Art and the City - Building Community at Jane and Finch
MetadataShow full item record

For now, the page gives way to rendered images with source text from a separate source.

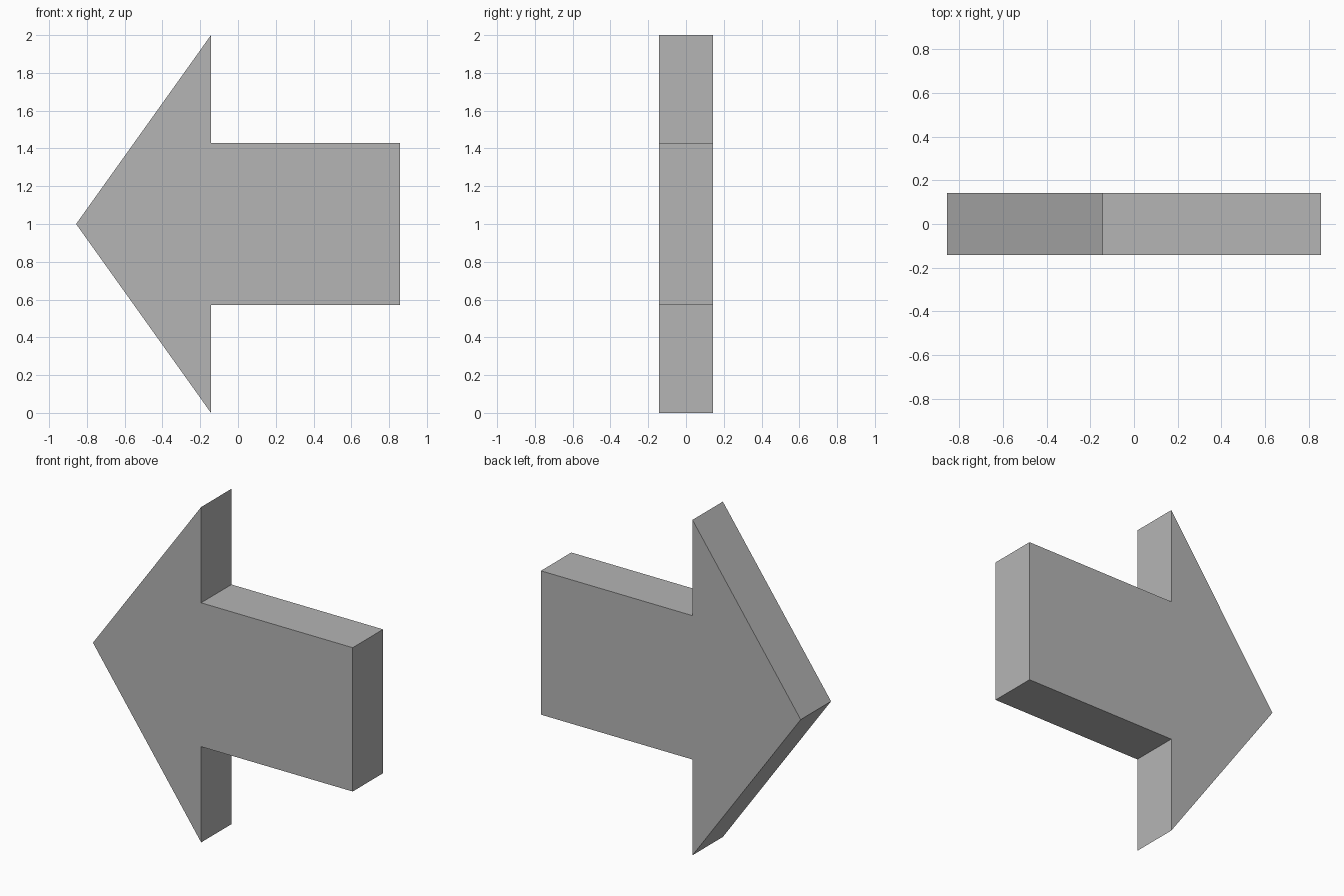
import bpy
import bmesh

if "Cube" in bpy.data.objects:
    bpy.data.objects.remove(bpy.data.objects["Cube"])

HALF_DEPTH = 0.143

# Upper half of the arrow outline (x, height above the centre line), tip to tail
upper = [(-0.857, 0.0), (-0.143, 1.0), (-0.143, 0.429), (0.857, 0.429)]
# Mirror it below the centre line; the tip is shared
outline = upper + [(x, -h) for x, h in reversed(upper[1:])]

# Extrude the outline front to back
bm = bmesh.new()
front = bm.faces.new([bm.verts.new((x, -HALF_DEPTH, 1 + h)) for x, h in outline])
result = bmesh.ops.extrude_face_region(bm, geom=[front], use_keep_orig=True)
back_verts = [g for g in result["geom"] if isinstance(g, bmesh.types.BMVert)]
bmesh.ops.translate(bm, verts=back_verts, vec=(0, 2 * HALF_DEPTH, 0))
bmesh.ops.recalc_face_normals(bm, faces=bm.faces)

mesh = bpy.data.meshes.new("arrow")
bm.to_mesh(mesh)
bm.free()

# Plain grey finish
grey = bpy.data.materials.new("grey")
grey.diffuse_color = (0.46, 0.46, 0.46, 1)
grey.use_nodes = True
grey.node_tree.nodes["Principled BSDF"].inputs["Base Color"].default_value = grey.diffuse_color
mesh.materials.append(grey)

arrow = bpy.data.objects.new("arrow", mesh)
bpy.context.collection.objects.link(arrow)
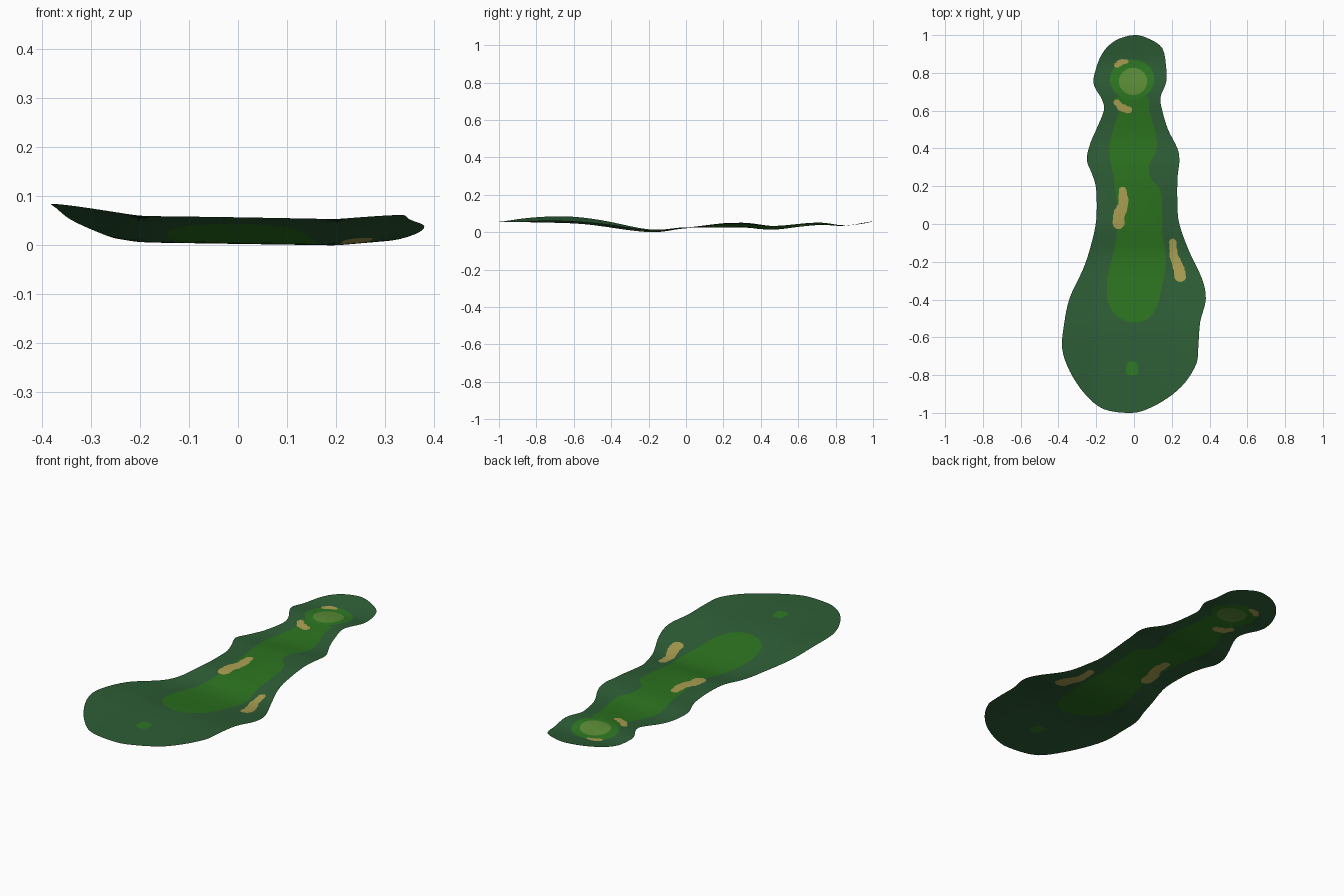
import bpy
import math
import random
from mathutils import Vector
from mathutils.geometry import delaunay_2d_cdt

random.seed(4)
cube = bpy.data.objects.get("Cube")
if cube:
    bpy.data.objects.remove(cube, do_unlink=True)


def make_material(name, colour):
    mat = bpy.data.materials.new(name)
    mat.use_nodes = True
    mat.diffuse_color = (*colour, 1)
    mat.node_tree.nodes["Principled BSDF"].inputs["Base Color"].default_value = (*colour, 1)
    return mat


def spline(points, steps, closed):
    """Smooth curve through the given points."""
    pts = [Vector(p) for p in points]
    count = len(pts)

    def pick(i):
        return pts[i % count] if closed else pts[max(0, min(count - 1, i))]

    result = []
    for i in range(count if closed else count - 1):
        a, b, c, d = (pick(i + k) for k in (-1, 0, 1, 2))
        for s in range(steps):
            t = s / steps
            result.append(0.5 * (2 * b + (c - a) * t
                                 + (2 * a - 5 * b + 4 * c - d) * t ** 2
                                 + (3 * b - a - 3 * c + d) * t ** 3))
    if not closed:
        result.append(pts[-1])
    return result


def blob(points, steps=4):
    """Closed smooth outline, points given in hundredths."""
    return spline([(x / 100, y / 100) for x, y in points], steps, True)


def oval(x, y, rx, ry, sides=36):
    angles = [math.tau * i / sides for i in range(sides)]
    return [Vector((x + rx * math.cos(a), y + ry * math.sin(a))) for a in angles]


def ribbon(path, jitter=0.003):
    """Rounded strip along (x, y, radius) points, with a slightly ragged edge."""
    line = spline(path, 6, False)
    last = len(line) - 1
    left, right = [], []
    for i, p in enumerate(line):
        way = (line[min(i + 1, last)] - line[max(i - 1, 0)]).xy.normalized()
        side = Vector((-way.y, way.x))
        left.append(p.xy + side * (p.z + random.uniform(-jitter, jitter)))
        right.append(p.xy - side * (p.z + random.uniform(-jitter, jitter)))
        if i in (0, last):
            out = way if i else -way
            caps = [p.xy + p.z * (side * math.cos(a) + out * math.sin(a))
                    for a in (math.pi * k / 6 for k in range(1, 6))]
            if i:
                end_cap = caps
            else:
                start_cap = caps
    return left + end_cap + right[::-1] + start_cap[::-1]


def inside(p, loop):
    hit = False
    for a, b in zip(loop, loop[1:] + loop[:1]):
        if (a.y > p.y) != (b.y > p.y):
            if p.x < a.x + (p.y - a.y) * (b.x - a.x) / (b.y - a.y):
                hit = not hit
    return hit


# Ground height: a rolling profile along y, raised at the wide sides
profile = spline([(-1, .06), (-.75, .057), (-.53, .047), (-.2, .006), (0, .026),
                  (.28, .038), (.46, .026), (.7, .048), (.85, .038), (1, .06)], 8, False)


def height(p):
    z = profile[-1].y if p.y > 0 else profile[0].y
    for a, b in zip(profile, profile[1:]):
        if a.x <= p.y <= b.x:
            z = a.y + (b.y - a.y) * (p.y - a.x) / (b.x - a.x)
            break
    bank = max(0, abs(p.x) - .2) * (.15 if p.x < 0 else .1)
    swell = max(0, min(1, p.y / .2)) * max(0, min(1, (.95 - p.y) / .3))
    return z + bank + p.x * (.05 * swell - .015 * (1 - swell))


# Outlines of the regions
rough = blob([
    (0, 100), (8, 98), (15, 93), (17, 83), (17, 75), (14, 67), (15, 60), (18, 50),
    (23, 40), (24, 33), (23, 24), (23, 10), (24, 0), (29, -14), (36, -29), (38, -40),
    (35, -52), (34, -66), (33, -74), (27, -84), (18, -92), (7, -98), (-2, -100),
    (-16, -98), (-26, -90), (-34, -78), (-38, -66), (-37, -53), (-34, -39), (-27, -24),
    (-23, -12), (-20, 2), (-20, 18), (-22, 26), (-25, 34), (-23, 43), (-20, 50),
    (-16, 60), (-17, 66), (-21, 73), (-21, 79), (-17, 90), (-10, 97)])
fairway = blob([
    (7, 67), (8, 60), (11, 50), (12, 40), (8, 31), (9, 24), (14, 18), (15, 5),
    (15, -6), (17, -19), (15, -32), (12, -44), (6, -51), (-2, -52), (-10, -48),
    (-14, -40), (-14, -29), (-11, -16), (-9, -5), (-9, 8), (-10, 18), (-11, 26),
    (-13, 39), (-11, 50), (-8, 60), (-10, 67)])
collar = oval(-.01, .765, .117, .107)
putting_green = oval(-.005, .755, .075, .072)
tee = blob([(-4, -75), (-3, -73), (1, -73), (2, -75), (2, -79), (1, -80), (-3, -80), (-4, -79)], 2)
bunkers = {
    "middle_bunker": ribbon([(-.06, .175, .022), (-.058, .1, .027), (-.08, .05, .03), (-.082, .003, .031)]),
    "side_bunker": ribbon([(.205, -.095, .018), (.212, -.17, .023), (.235, -.23, .028), (.245, -.275, .032)]),
    "back_bunker": ribbon([(-.092, .84, .013), (-.07, .856, .016), (-.042, .86, .013)]),
    "approach_bunker": ribbon([(-.092, .643, .017), (-.065, .617, .02), (-.028, .604, .018)]),
}

rough_green = make_material("rough dark green", (.027, .112, .037))
fairway_green = make_material("fairway green", (.025, .172, .014))
collar_green = make_material("collar green", (.027, .19, .016))
light_green = make_material("putting light green", (.107, .27, .038))
sand = make_material("sand", (.41, .35, .085))

# Regions in order of precedence
regions = [(name, loop, sand) for name, loop in bunkers.items()]
regions += [("putting_green", putting_green, light_green),
            ("collar", collar, collar_green),
            ("tee", tee, collar_green),
            ("fairway", fairway, fairway_green),
            ("rough", rough, rough_green)]

# Triangulate one sheet with every outline as an edge loop
points, edges = [], []
for name, loop, mat in regions:
    start, count = len(points), len(loop)
    points += loop
    edges += [(start + i, start + (i + 1) % count) for i in range(count)]
spacing = .03
for i in range(-13, 14):
    for j in range(-33, 34):
        p = Vector(((i + .5 * (j % 2)) * spacing, j * spacing))
        if inside(p, rough):
            points.append(p)
verts, _, faces, *_ = delaunay_2d_cdt(points, edges, [], 0, 1e-5)

# Sort the triangles into their parts
parts = {name: [] for name, _, _ in regions}
for face in faces:
    centre = sum((verts[i] for i in face), Vector((0, 0))) / len(face)
    for name, loop, mat in regions:
        if inside(centre, loop):
            parts[name].append(face)
            break

# One object per part, draped over the ground and resting on zero
lowest = min(height(v) for v in verts)
for name, loop, mat in regions:
    used = sorted({i for face in parts[name] for i in face})
    index = {v: k for k, v in enumerate(used)}
    mesh = bpy.data.meshes.new(name)
    mesh.from_pydata([(verts[i].x, verts[i].y, height(verts[i]) - lowest) for i in used], [],
                     [[index[i] for i in face] for face in parts[name]])
    mesh.materials.append(mat)
    mesh.shade_smooth()
    bpy.context.collection.objects.link(bpy.data.objects.new(name, mesh))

In rapidly growing North American cities, large-scale urban developments struggle to create a distinctive sense of community. Responding to increasing trends of isolation, decentralization, cultural and artistic expressions, capitalizing on local knowledge and people, have emerged as driving forces in the creation of authentic community development. Working within the existing model of large-scale development, interrogating process and program in relation to community building, this thesis asserts that architecture and urban design must calibrate themselves in response to the emerging trends by taking a multidisciplinary and comprehensive approach to design. This thesis asks the following questions: What is architecture’s contribution to a creative community? How can our existing instant communities continue to evolve in response to changing needs? Where can we find public space in our contemporary communities? Can public art be used as a tool for community building? The case study site, surrounding the Jane-Finch intersection, was rapidly developed from 1960 to 1970. The imposing Palisades apartment complex, standing on the north-east corner of the intersection, has become an icon in the neighbourhood. Three distinctly modern buildings rise out of a grassy lawn to be seen throughout the larger neighbourhood. The development represents both challenges and opportunities; 4,400 people know it as home while others associate it with media reports of poverty, crime and an aging legacy of modern architecture (San Romanoway Revitalization Association 2009). Issues of identity, public space, scale and implementation are examined through case studies of highly designed architectural precedents and informal grassroots organizations to inform the design proposal. Through the re-conception of the ambiguous ground plane at the base of the Palisades apartment complex as an educational and cultural campus for the emerging arts community, this thesis demonstrates the potential role of architecture in supporting creative community building and an expanded understanding of the contradictory role of an architect as mediator, dreamer and realist.
Cite this version of the work
Carrie Hunter (2009). Art and the City - Building Community at Jane and Finch. UWSpace. http://hdl.handle.net/10012/4855